Have this function:

$$f(x) = \frac{x}{\sqrt{x^2+2x}}$$

And for whatever reason I decide to divide both the numerator and denominator by $$x$$:

$$f(x) = \frac{1}{\sqrt{1+\frac{2}{x}}}$$

My understanding is that the function is equivalent because dividing both parts by the exact same value doesn't change it algebraically.

And yet, when I look at the graphs, something strange happens with minus infinity:

The original: The modified one: The positive domain is the same it seems - it only appears flipped in the negative domain. My original understanding was that if the functions were algebraically the same, the graphs should be identical.
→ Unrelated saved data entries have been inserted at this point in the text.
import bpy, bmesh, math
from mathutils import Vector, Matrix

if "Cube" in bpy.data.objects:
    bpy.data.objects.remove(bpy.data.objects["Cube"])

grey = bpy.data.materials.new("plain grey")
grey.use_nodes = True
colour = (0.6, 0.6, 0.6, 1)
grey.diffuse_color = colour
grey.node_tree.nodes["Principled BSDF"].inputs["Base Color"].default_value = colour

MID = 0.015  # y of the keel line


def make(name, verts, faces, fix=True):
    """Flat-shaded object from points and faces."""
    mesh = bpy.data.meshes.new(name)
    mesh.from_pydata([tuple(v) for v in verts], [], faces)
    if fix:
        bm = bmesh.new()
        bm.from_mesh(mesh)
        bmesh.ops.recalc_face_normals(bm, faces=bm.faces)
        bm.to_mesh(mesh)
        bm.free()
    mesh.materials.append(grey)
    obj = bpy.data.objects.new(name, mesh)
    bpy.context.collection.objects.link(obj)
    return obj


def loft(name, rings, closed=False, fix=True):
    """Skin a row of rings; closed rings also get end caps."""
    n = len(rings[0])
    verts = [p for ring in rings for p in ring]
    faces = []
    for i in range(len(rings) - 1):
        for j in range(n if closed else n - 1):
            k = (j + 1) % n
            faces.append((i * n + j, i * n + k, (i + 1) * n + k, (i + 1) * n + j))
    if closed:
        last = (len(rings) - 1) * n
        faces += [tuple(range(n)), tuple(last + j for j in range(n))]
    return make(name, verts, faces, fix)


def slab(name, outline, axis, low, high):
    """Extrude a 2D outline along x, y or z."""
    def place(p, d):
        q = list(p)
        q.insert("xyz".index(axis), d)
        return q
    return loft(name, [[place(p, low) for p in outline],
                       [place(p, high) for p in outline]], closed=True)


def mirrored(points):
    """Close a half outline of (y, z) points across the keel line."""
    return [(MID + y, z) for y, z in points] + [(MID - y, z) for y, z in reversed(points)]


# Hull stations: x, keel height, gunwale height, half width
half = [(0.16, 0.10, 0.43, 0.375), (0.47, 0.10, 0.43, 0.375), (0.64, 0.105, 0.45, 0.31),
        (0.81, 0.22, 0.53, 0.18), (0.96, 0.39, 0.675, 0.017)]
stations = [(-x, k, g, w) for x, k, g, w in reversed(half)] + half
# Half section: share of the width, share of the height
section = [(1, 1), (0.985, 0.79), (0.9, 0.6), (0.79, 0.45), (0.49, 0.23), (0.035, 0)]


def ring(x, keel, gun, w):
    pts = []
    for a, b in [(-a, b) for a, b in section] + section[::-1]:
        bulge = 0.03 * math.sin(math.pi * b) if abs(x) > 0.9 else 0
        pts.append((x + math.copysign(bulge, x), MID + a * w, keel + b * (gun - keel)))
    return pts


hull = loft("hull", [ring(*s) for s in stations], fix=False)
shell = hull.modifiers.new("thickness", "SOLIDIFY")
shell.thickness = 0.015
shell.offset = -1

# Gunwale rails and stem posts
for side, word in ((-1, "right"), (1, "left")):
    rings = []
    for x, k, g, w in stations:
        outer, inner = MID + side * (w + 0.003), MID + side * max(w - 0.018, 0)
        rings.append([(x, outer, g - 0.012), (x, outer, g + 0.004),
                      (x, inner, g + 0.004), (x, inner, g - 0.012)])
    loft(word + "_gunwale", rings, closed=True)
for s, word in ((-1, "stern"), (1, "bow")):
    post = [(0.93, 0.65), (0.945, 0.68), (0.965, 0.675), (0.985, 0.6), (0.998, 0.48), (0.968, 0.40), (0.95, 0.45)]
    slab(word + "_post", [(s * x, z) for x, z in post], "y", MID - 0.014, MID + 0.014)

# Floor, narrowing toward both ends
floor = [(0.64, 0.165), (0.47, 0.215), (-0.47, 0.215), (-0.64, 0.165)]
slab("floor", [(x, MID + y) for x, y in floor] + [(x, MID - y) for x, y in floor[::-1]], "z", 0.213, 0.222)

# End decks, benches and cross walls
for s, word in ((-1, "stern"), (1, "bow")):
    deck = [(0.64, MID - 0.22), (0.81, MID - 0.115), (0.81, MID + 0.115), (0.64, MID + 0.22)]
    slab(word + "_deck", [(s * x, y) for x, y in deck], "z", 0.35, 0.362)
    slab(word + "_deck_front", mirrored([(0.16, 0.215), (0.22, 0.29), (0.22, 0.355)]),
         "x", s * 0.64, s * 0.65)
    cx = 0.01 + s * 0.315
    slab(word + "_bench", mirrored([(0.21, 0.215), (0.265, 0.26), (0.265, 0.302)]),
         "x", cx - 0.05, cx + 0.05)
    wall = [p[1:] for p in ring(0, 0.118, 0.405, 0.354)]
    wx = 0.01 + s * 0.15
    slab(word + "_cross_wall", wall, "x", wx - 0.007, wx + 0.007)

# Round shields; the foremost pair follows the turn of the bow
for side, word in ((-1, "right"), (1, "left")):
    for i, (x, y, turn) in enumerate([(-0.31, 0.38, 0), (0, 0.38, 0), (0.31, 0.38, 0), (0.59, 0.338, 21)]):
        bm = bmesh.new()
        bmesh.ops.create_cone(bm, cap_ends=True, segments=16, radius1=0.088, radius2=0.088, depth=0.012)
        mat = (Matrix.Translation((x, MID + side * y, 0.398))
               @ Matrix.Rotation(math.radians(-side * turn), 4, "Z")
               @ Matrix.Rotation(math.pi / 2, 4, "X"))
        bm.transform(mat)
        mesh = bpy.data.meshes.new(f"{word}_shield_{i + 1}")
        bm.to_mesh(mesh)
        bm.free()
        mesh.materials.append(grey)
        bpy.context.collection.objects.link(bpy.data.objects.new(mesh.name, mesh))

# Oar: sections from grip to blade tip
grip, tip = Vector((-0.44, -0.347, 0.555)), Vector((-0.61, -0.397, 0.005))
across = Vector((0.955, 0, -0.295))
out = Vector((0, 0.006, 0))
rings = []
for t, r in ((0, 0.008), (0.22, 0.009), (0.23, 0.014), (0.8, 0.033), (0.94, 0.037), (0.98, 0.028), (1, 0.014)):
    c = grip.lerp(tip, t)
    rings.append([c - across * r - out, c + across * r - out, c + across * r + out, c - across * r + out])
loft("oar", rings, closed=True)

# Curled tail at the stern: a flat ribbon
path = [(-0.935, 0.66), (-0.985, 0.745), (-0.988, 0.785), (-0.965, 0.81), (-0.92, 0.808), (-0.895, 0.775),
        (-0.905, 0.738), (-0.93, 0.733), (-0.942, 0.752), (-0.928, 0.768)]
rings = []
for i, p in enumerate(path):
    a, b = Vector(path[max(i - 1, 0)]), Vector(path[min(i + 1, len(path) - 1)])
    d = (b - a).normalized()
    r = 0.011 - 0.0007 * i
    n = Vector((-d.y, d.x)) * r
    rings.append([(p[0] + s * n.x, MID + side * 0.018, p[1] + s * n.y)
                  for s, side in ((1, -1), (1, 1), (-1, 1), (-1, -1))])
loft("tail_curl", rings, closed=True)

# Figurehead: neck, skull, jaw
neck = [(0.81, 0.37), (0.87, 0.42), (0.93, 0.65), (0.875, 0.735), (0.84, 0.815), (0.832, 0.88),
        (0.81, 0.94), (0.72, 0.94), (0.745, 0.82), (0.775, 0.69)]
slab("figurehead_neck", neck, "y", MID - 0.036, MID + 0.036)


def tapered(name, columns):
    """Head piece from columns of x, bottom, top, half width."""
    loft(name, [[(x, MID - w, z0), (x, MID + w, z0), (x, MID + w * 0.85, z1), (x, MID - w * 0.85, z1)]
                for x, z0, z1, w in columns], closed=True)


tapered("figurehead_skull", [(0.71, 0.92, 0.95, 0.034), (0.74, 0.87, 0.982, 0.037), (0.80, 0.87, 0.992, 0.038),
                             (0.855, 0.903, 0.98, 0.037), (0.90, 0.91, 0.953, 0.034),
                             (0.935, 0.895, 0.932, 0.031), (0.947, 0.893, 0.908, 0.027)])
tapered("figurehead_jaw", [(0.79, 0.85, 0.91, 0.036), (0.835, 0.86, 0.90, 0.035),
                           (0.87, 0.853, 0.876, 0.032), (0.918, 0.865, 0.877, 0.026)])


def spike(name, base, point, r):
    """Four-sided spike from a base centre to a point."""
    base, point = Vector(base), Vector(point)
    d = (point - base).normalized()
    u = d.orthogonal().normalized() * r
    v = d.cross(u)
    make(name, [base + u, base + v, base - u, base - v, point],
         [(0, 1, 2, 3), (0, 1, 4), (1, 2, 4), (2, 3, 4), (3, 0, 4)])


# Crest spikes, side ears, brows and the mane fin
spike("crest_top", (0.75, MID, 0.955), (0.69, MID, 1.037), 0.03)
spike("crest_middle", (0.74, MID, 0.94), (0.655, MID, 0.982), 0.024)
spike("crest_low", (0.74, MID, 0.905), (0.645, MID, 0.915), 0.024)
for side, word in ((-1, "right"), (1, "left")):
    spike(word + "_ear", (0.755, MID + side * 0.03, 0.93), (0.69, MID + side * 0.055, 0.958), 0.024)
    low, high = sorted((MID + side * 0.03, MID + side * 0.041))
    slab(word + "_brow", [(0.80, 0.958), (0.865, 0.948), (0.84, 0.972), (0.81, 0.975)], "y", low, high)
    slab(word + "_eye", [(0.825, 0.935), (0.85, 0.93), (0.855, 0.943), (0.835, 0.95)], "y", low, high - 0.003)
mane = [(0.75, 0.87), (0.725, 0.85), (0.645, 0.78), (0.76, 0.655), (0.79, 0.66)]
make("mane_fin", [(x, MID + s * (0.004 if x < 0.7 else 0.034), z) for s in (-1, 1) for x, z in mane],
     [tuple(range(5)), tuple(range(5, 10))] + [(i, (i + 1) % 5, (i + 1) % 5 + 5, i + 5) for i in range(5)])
But it appears that my division messed it up somehow.

Why is the negative domain flipped because of my division?

Because, for all $$x\in(-\infty, -2)\cup (0,\infty)$$, $$\sqrt{x^2+2x}=\lvert x\rvert\sqrt{1+\frac2x}$$, as opposed to your suggestion $$x\sqrt{1+\frac2x}$$.

• Which means that if instead of dividing the numerator and denominator by $x$ I divide them by $|x|$, it will work as expected? (I just tested and yeah the graphs now look the same, just wanted to confirm if this was a valid way to do it) – Zol Tun Kul Sep 11 at 5:49
• Yes.${}{}{}{}{}$ – Gae. S. Sep 11 at 6:07

I think you have done the following steps:

$$\frac{\sqrt{x^2+2x}}{x}= \sqrt{\frac{x^2+2x}{x^2}}.$$

But this is only valid for $$x>0$$, since $$\sqrt{x^2}=|x|.$$

You are not dividing both the numerator and denominator by $$x$$, but by $$|x|$$(that is, $$\sqrt{x^2}$$).

By forcibly putting $$\frac1x$$ into the square root, you need to consider $$\pm\sqrt{\frac{1}{x^2}}$$.

Otherwise, the below is correct: $$f(x)=\frac{x}{\sqrt{x^2+2x}}=\frac{1}{\frac1x\sqrt{x^2+2x}}.$$